Police patrols of parks and other public places in Beijing have also been increased, following instructions from the party leadership, that a protracted struggle be waged against the sect.

Last January 1, Beijing was embarrassed when up to 100 Falun Gong affiliates managed to hold demonstrations at Tiananmen Square despite a heavy police presence. Analysts said the authorities feared more Falun Gong protests -- which usually attract a lot of publicity in the world press -- might jeopardize Beijing's on-going bid to host the summer Olympics in 2008.

Official Chinese media quoted leadership’s instructions as saying that the masses must be mobilized against the Falun Gong, which Beijing has newly classified as part of an "international anti-Chinese movement."

Public pledges

The Beijing press reported Tuesday that special anti-Falun Gong meetings had been held on various campuses, and that students from 15 universities in the capital had made public pledges never to associate themselves with the sect.

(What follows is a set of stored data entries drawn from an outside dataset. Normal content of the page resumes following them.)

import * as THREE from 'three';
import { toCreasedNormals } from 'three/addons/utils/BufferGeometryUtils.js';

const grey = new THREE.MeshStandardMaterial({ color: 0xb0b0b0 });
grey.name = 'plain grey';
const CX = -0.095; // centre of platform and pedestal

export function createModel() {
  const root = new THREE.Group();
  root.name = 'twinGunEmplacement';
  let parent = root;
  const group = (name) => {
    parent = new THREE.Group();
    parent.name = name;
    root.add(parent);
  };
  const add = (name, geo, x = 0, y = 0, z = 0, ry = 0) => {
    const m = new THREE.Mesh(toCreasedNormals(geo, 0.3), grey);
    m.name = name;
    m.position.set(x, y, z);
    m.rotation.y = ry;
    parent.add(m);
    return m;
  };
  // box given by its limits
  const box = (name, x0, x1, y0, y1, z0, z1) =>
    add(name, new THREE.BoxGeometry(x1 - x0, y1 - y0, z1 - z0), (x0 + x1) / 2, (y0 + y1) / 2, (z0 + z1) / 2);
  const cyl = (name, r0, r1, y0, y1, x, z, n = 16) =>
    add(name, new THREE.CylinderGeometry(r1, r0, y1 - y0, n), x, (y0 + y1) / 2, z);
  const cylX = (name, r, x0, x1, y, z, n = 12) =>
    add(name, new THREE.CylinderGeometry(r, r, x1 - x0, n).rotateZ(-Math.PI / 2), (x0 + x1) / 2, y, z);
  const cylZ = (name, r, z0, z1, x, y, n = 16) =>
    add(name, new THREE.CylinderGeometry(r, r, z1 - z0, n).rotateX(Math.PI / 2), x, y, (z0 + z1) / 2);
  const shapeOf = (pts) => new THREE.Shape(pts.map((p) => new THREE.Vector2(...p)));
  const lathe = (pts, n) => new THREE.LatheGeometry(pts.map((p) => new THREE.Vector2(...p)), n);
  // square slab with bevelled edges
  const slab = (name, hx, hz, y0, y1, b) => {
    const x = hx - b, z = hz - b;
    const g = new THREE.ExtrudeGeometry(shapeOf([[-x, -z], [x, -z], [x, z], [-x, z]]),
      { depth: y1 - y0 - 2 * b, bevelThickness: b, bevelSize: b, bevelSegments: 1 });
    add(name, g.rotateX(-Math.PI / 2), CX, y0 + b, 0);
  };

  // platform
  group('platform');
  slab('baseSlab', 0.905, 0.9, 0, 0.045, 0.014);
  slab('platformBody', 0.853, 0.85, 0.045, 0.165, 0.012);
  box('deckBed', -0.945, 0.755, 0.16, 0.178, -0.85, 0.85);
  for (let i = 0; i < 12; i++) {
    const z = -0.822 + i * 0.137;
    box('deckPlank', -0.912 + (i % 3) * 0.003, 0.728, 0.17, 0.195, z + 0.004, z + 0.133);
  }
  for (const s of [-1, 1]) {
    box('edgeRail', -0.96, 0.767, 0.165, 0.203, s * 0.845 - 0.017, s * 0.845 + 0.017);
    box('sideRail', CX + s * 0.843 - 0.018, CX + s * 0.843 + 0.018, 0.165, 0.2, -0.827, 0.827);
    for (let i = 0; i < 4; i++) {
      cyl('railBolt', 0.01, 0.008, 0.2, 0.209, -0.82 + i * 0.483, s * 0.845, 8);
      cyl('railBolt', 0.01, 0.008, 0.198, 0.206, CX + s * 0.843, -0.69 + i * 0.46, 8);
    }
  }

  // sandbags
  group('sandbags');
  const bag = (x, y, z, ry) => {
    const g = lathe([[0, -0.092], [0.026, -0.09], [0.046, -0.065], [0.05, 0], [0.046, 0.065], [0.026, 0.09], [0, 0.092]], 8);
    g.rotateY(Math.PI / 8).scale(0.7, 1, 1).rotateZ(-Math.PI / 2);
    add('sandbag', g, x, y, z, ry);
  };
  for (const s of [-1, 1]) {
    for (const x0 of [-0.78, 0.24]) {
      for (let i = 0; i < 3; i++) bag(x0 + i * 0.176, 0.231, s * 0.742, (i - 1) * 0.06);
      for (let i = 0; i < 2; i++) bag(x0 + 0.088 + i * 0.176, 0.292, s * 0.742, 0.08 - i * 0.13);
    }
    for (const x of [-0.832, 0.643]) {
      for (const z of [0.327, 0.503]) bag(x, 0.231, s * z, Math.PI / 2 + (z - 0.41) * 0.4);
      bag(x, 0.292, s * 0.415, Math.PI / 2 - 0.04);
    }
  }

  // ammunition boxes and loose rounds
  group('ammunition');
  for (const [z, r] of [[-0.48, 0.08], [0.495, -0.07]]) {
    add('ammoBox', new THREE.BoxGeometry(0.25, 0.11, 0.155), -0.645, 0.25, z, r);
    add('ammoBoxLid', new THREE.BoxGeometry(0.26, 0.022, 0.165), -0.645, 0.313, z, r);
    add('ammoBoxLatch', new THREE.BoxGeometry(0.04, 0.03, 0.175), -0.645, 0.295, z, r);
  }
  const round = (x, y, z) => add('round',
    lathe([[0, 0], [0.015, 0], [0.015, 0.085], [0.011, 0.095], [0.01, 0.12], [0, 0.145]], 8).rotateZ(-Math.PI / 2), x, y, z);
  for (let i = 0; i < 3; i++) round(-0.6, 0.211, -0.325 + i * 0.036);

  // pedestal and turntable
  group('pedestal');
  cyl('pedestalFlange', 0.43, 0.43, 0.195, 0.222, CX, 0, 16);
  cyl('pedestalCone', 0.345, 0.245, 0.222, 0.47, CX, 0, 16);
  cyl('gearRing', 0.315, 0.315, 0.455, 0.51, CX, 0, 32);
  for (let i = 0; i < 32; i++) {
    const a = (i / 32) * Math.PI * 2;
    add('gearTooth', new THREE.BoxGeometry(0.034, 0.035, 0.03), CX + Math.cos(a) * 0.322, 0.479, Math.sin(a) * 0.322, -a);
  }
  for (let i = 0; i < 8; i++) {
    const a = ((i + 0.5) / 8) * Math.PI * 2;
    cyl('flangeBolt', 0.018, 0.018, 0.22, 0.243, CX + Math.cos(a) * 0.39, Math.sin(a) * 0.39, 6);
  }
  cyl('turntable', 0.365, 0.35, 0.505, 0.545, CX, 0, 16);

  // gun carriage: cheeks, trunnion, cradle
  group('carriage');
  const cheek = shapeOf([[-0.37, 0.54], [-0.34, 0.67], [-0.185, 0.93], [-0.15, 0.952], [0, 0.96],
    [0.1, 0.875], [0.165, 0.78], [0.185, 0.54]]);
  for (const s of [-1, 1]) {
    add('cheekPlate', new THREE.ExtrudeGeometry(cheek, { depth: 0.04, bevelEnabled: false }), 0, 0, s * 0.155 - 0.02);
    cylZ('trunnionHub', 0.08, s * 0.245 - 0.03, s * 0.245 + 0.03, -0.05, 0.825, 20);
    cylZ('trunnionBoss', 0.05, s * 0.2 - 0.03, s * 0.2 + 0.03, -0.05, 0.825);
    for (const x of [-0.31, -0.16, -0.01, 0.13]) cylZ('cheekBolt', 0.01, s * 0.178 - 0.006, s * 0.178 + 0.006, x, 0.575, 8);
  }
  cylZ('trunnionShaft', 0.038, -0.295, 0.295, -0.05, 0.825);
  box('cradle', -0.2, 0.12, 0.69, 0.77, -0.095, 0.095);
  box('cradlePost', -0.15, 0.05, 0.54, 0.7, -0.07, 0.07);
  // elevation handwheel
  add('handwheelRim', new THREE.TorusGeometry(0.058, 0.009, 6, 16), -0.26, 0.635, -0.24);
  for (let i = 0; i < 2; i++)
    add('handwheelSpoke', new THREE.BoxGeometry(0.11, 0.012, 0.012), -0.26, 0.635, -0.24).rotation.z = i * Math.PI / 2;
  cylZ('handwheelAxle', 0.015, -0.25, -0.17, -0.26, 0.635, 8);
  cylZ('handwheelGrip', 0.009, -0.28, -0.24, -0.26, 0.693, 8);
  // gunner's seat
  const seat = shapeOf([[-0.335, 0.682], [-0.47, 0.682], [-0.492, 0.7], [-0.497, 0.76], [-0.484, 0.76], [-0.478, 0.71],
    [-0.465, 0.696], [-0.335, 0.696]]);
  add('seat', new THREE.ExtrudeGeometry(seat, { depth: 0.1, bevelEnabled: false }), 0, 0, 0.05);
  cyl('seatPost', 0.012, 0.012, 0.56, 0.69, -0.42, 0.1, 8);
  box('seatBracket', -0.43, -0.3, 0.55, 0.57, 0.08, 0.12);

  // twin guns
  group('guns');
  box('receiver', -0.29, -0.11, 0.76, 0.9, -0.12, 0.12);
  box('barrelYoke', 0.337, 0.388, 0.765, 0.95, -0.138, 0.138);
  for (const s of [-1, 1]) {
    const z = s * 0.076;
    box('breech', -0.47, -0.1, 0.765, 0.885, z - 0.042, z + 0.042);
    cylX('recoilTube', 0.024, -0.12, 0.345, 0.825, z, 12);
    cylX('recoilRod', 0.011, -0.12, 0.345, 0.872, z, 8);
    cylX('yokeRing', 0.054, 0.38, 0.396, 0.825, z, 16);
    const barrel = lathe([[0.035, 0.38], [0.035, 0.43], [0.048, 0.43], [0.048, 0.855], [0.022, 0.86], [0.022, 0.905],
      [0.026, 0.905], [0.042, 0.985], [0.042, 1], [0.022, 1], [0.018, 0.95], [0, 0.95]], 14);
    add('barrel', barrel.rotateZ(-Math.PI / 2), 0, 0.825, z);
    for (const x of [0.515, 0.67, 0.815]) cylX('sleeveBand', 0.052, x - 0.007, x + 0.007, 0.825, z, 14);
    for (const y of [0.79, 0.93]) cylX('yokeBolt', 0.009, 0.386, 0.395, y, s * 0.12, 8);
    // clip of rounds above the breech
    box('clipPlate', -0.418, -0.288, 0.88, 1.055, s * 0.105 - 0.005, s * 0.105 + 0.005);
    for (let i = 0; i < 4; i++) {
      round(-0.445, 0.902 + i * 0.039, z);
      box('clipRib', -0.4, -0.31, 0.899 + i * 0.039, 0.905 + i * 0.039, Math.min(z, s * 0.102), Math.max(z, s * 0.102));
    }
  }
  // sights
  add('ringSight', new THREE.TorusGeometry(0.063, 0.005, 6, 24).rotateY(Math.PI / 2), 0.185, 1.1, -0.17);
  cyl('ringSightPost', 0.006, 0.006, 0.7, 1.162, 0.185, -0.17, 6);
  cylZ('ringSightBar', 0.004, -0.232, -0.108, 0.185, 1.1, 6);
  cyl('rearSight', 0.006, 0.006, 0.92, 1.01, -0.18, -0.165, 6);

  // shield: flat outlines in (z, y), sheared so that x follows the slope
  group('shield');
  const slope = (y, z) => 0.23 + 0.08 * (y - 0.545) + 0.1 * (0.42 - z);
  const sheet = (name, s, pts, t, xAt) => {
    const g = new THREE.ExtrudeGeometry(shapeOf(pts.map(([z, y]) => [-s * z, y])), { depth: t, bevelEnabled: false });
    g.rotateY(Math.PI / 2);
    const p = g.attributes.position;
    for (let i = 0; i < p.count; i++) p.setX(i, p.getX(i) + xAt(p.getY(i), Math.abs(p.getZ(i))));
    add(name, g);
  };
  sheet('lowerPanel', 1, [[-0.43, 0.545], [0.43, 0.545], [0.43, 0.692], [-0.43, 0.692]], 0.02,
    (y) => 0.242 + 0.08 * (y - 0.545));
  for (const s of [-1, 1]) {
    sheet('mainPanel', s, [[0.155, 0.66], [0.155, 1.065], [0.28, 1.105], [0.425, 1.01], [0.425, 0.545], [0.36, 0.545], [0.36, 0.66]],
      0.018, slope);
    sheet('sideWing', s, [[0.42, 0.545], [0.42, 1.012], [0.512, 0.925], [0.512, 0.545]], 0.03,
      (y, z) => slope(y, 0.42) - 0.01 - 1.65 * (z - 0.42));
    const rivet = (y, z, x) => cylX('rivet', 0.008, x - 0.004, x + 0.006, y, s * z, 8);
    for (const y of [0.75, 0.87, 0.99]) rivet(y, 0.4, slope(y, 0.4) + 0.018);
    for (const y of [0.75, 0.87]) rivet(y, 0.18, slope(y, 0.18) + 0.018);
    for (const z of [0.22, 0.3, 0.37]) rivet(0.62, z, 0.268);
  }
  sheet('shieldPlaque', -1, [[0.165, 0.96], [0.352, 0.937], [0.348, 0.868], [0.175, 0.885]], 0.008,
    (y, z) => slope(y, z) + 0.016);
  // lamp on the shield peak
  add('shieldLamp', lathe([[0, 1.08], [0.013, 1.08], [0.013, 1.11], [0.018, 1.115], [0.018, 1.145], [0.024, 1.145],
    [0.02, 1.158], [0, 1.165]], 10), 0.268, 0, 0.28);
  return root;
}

Similar ideological sessions that warn of the dangers of "evil cults" have since early this month been held in factories and in the offices of the Communist Party and government.

The semi-official China News Service quoted an academic at the Beijing Academy of Social Sciences, Xi Wuyi as saying that the authorities should set up an "advance warning system against evil cults."

Xi said specialists should hold periodic meetings on ways to minimize the damage of cults. He added liaison should also be boosted with international organizations in order to "root out the cancer of human society."

Sources close to Beijing's security units said the leadership had made it clear that heavier penalties such as jail terms of several years or periods in reform-through-labor camps would be slapped on Falun Gong demonstrators.

They said, however, the fact that Beijing needed to wage a Mao Tse-tung style mass movement against the sect meant the authorities were worried that it had substantial appeal among ordinary citizens.